Exercise material START
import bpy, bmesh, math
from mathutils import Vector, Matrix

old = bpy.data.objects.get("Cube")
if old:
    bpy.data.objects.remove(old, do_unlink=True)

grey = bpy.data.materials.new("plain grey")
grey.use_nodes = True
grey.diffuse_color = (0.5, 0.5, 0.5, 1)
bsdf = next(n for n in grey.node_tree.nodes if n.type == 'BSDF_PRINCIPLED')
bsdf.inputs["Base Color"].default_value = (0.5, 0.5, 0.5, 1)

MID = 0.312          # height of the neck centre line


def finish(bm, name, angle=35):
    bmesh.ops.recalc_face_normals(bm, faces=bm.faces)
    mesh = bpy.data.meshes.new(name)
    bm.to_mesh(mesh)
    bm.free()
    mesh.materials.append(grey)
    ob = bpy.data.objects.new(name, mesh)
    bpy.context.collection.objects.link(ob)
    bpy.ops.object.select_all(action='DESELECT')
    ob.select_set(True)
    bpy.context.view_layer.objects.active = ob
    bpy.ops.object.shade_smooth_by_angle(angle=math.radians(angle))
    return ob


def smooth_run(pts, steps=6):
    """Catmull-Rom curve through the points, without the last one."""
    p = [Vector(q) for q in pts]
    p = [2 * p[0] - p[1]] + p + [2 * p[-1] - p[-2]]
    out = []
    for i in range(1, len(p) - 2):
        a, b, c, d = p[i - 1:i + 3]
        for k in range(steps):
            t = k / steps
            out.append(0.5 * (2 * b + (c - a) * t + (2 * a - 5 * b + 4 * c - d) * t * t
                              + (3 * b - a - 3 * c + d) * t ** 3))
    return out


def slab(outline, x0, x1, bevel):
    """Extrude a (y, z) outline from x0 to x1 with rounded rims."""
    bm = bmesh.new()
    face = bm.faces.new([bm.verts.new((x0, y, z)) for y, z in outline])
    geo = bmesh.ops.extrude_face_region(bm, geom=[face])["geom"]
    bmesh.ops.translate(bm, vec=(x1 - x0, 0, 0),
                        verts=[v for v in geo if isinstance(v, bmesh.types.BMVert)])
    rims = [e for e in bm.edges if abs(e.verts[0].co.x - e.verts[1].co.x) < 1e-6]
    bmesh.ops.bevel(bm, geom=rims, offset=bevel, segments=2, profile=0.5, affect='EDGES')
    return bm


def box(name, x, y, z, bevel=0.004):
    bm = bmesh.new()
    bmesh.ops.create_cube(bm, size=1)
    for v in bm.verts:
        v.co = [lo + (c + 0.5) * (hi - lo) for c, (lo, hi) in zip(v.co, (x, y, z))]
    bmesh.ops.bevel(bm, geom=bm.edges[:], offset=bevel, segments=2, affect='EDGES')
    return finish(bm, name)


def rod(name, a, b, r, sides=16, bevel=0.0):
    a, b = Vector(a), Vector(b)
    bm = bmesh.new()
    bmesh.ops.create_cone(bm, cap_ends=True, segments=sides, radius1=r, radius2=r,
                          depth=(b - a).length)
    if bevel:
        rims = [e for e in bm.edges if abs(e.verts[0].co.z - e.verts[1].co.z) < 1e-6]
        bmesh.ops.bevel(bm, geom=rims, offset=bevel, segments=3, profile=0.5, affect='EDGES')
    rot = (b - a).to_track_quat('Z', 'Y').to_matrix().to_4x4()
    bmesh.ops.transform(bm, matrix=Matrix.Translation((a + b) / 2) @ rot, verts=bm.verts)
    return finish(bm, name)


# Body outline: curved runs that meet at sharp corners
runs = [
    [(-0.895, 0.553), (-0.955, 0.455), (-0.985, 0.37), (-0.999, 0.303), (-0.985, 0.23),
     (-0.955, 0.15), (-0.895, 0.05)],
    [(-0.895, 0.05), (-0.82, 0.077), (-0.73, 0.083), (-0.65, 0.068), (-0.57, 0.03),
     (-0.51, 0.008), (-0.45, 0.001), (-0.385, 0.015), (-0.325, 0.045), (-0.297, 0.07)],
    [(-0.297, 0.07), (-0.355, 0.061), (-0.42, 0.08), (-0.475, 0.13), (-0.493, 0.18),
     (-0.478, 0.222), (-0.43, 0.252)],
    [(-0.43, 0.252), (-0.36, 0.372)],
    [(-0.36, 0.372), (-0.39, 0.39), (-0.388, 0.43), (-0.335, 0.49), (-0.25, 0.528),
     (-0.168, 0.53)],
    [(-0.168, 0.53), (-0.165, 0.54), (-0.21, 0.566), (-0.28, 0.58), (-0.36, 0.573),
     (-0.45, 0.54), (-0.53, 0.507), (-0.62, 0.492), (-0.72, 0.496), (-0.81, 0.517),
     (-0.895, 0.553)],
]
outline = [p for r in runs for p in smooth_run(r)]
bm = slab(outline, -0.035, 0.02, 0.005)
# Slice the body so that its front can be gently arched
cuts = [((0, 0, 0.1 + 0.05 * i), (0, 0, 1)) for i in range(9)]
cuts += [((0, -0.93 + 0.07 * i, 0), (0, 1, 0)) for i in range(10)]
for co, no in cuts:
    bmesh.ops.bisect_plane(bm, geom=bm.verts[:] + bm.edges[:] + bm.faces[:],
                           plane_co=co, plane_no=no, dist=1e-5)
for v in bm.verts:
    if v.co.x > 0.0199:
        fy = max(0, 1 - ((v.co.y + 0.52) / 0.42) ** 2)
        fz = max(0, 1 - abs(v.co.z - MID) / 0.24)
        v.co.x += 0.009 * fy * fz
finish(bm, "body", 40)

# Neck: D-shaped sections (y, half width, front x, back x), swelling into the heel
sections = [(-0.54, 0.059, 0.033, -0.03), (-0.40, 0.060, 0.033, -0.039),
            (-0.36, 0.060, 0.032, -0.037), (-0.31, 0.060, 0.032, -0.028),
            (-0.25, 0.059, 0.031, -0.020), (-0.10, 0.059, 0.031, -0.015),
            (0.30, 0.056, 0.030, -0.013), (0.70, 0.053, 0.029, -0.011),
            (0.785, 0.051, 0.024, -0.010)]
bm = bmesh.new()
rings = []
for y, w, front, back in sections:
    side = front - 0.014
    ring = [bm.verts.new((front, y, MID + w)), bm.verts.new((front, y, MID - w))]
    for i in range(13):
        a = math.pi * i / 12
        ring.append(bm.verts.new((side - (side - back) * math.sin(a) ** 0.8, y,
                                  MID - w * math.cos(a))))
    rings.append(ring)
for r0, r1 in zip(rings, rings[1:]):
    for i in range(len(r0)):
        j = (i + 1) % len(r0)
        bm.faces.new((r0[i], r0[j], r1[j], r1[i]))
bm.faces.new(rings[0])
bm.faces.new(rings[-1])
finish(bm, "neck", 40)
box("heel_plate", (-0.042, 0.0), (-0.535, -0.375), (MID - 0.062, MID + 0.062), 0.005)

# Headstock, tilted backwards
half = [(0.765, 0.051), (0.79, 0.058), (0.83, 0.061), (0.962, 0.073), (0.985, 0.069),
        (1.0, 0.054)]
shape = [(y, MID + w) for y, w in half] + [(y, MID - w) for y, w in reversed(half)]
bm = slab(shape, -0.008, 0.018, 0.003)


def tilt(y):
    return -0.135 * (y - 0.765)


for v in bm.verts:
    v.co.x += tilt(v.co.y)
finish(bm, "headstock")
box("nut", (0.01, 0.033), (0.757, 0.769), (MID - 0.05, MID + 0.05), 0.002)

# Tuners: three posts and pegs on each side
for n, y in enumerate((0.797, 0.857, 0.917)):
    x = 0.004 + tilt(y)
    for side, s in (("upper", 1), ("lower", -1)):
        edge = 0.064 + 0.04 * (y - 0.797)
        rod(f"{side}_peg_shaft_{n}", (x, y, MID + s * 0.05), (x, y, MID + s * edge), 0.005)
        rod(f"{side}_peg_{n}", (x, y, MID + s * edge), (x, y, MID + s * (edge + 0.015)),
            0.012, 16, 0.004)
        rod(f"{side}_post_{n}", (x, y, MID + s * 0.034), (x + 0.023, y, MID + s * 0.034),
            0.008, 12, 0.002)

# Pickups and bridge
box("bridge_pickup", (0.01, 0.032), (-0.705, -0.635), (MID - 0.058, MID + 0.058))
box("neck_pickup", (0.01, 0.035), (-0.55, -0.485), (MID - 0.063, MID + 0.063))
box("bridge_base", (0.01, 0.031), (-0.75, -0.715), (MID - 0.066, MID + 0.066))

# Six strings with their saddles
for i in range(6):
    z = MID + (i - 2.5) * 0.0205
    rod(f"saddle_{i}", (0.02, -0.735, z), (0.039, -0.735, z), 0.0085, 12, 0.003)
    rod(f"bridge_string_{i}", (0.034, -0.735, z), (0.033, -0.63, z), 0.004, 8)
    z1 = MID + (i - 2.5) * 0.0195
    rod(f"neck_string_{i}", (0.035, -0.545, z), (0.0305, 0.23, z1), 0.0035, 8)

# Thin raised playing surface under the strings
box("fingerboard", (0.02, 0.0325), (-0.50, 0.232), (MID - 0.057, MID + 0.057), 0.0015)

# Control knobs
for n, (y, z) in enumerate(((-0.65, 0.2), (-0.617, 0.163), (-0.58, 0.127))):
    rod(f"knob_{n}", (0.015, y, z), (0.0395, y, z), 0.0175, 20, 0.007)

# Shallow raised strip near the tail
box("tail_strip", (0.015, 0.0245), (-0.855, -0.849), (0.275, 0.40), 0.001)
Exercise material END
# What to work on:
Only the lines above from the line with "j = (i + 1) % len(r0)" to the line with "0.012, 16, 0.004)", those two lines included, should be reproduced exactly.

# Exercise answer:
        j = (i + 1) % len(r0)
        bm.faces.new((r0[i], r0[j], r1[j], r1[i]))
bm.faces.new(rings[0])
bm.faces.new(rings[-1])
finish(bm, "neck", 40)
box("heel_plate", (-0.042, 0.0), (-0.535, -0.375), (MID - 0.062, MID + 0.062), 0.005)

# Headstock, tilted backwards
half = [(0.765, 0.051), (0.79, 0.058), (0.83, 0.061), (0.962, 0.073), (0.985, 0.069),
        (1.0, 0.054)]
shape = [(y, MID + w) for y, w in half] + [(y, MID - w) for y, w in reversed(half)]
bm = slab(shape, -0.008, 0.018, 0.003)


def tilt(y):
    return -0.135 * (y - 0.765)


for v in bm.verts:
    v.co.x += tilt(v.co.y)
finish(bm, "headstock")
box("nut", (0.01, 0.033), (0.757, 0.769), (MID - 0.05, MID + 0.05), 0.002)

# Tuners: three posts and pegs on each side
for n, y in enumerate((0.797, 0.857, 0.917)):
    x = 0.004 + tilt(y)
    for side, s in (("upper", 1), ("lower", -1)):
        edge = 0.064 + 0.04 * (y - 0.797)
        rod(f"{side}_peg_shaft_{n}", (x, y, MID + s * 0.05), (x, y, MID + s * edge), 0.005)
        rod(f"{side}_peg_{n}", (x, y, MID + s * edge), (x, y, MID + s * (edge + 0.015)),
            0.012, 16, 0.004)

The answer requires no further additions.